THE PROBLEM = Nothing but the text should be carried over: reproduce all the data exactly and leave out every image.
* * *
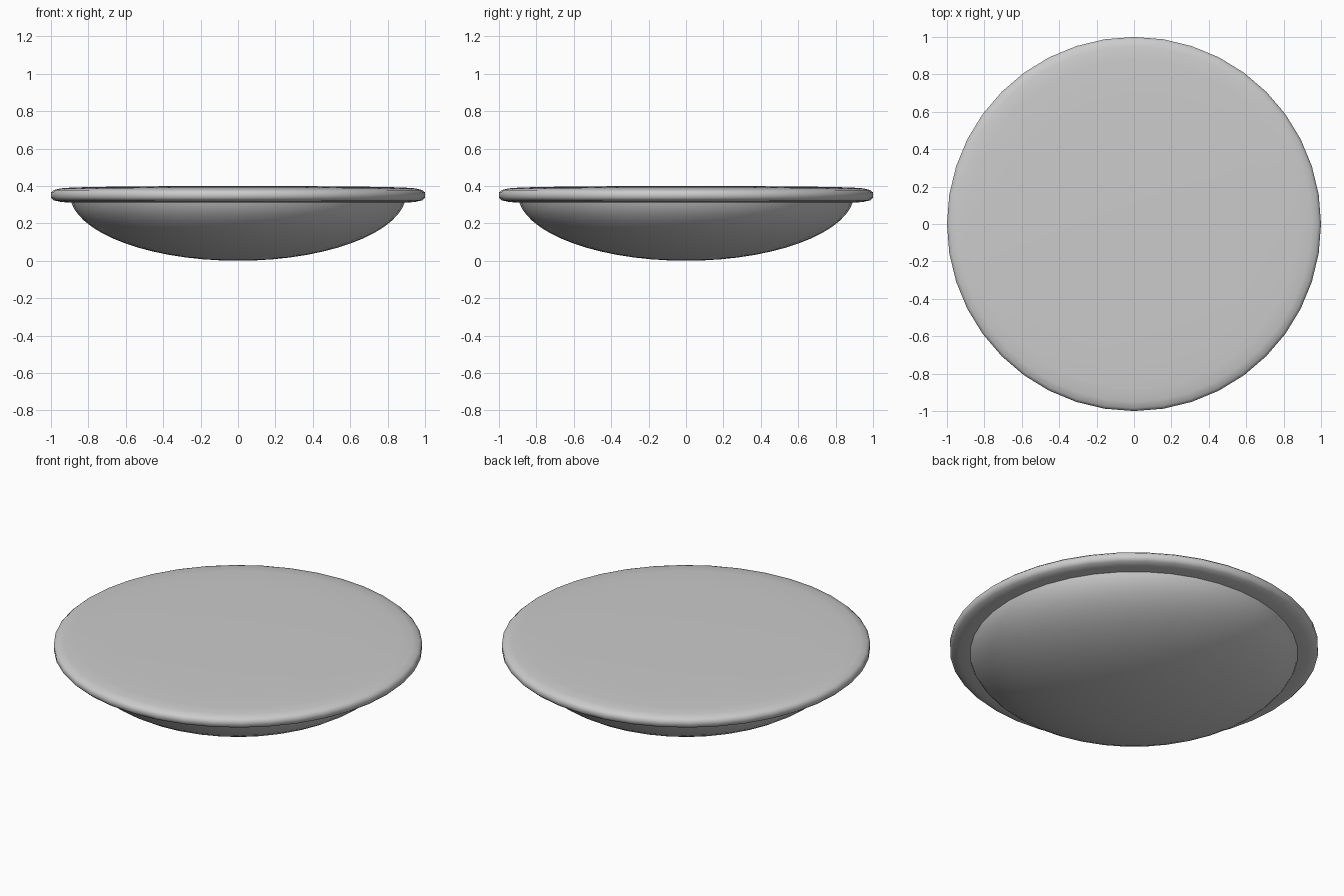
import bpy, bmesh, math

if "Cube" in bpy.data.objects:
    bpy.data.objects.remove(bpy.data.objects["Cube"])

SEGMENTS = 40


def lathe(name, profile, angle):
    """Spin an (r, z) profile around z; points at r = 0 become poles."""
    bm = bmesh.new()
    verts = [bm.verts.new((r, 0, z)) for r, z in profile]
    edges = [bm.edges.new(pair) for pair in zip(verts, verts[1:])]
    bmesh.ops.spin(bm, geom=verts + edges, cent=(0, 0, 0), axis=(0, 0, 1),
                   angle=math.tau, steps=SEGMENTS, use_duplicate=False)
    bmesh.ops.remove_doubles(bm, verts=bm.verts, dist=1e-4)
    bmesh.ops.recalc_face_normals(bm, faces=bm.faces)
    mesh = bpy.data.meshes.new(name)
    bm.to_mesh(mesh)
    bm.free()
    obj = bpy.data.objects.new(name, mesh)
    bpy.context.collection.objects.link(obj)
    bpy.context.view_layer.objects.active = obj
    obj.select_set(True)
    bpy.ops.object.shade_smooth_by_angle(angle=math.radians(angle))
    obj.select_set(False)
    return obj


# Rounded lid: very slightly domed top, soft rim, flat underside
lathe("lid", [(0, 0.4), (0.35, 0.399), (0.69, 0.396), (0.88, 0.392),
              (0.95, 0.387), (0.985, 0.378), (1.0, 0.365), (1.0, 0.338),
              (0.985, 0.323), (0.95, 0.315), (0.91, 0.311), (0, 0.311)], 50)

# Shallow elliptical bowl tucked under the lid
bowl = [(0.9 * math.sin(t), 0.36 - 0.36 * math.cos(t))
        for t in (math.radians(a) for a in range(0, 85, 6))]
bowl += [(0.9, 0.345)]
lathe("bowl", bowl, 50)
* * *
EXERCISE RESULT =
import bpy, bmesh, math

if "Cube" in bpy.data.objects:
    bpy.data.objects.remove(bpy.data.objects["Cube"])

SEGMENTS = 40


def lathe(name, profile, angle):
    """Spin an (r, z) profile around z; points at r = 0 become poles."""
    bm = bmesh.new()
    verts = [bm.verts.new((r, 0, z)) for r, z in profile]
    edges = [bm.edges.new(pair) for pair in zip(verts, verts[1:])]
    bmesh.ops.spin(bm, geom=verts + edges, cent=(0, 0, 0), axis=(0, 0, 1),
                   angle=math.tau, steps=SEGMENTS, use_duplicate=False)
    bmesh.ops.remove_doubles(bm, verts=bm.verts, dist=1e-4)
    bmesh.ops.recalc_face_normals(bm, faces=bm.faces)
    mesh = bpy.data.meshes.new(name)
    bm.to_mesh(mesh)
    bm.free()
    obj = bpy.data.objects.new(name, mesh)
    bpy.context.collection.objects.link(obj)
    bpy.context.view_layer.objects.active = obj
    obj.select_set(True)
    bpy.ops.object.shade_smooth_by_angle(angle=math.radians(angle))
    obj.select_set(False)
    return obj


# Rounded lid: very slightly domed top, soft rim, flat underside
lathe("lid", [(0, 0.4), (0.35, 0.399), (0.69, 0.396), (0.88, 0.392),
              (0.95, 0.387), (0.985, 0.378), (1.0, 0.365), (1.0, 0.338),
              (0.985, 0.323), (0.95, 0.315), (0.91, 0.311), (0, 0.311)], 50)

# Shallow elliptical bowl tucked under the lid
bowl = [(0.9 * math.sin(t), 0.36 - 0.36 * math.cos(t))
        for t in (math.radians(a) for a in range(0, 85, 6))]
bowl += [(0.9, 0.345)]
lathe("bowl", bowl, 50)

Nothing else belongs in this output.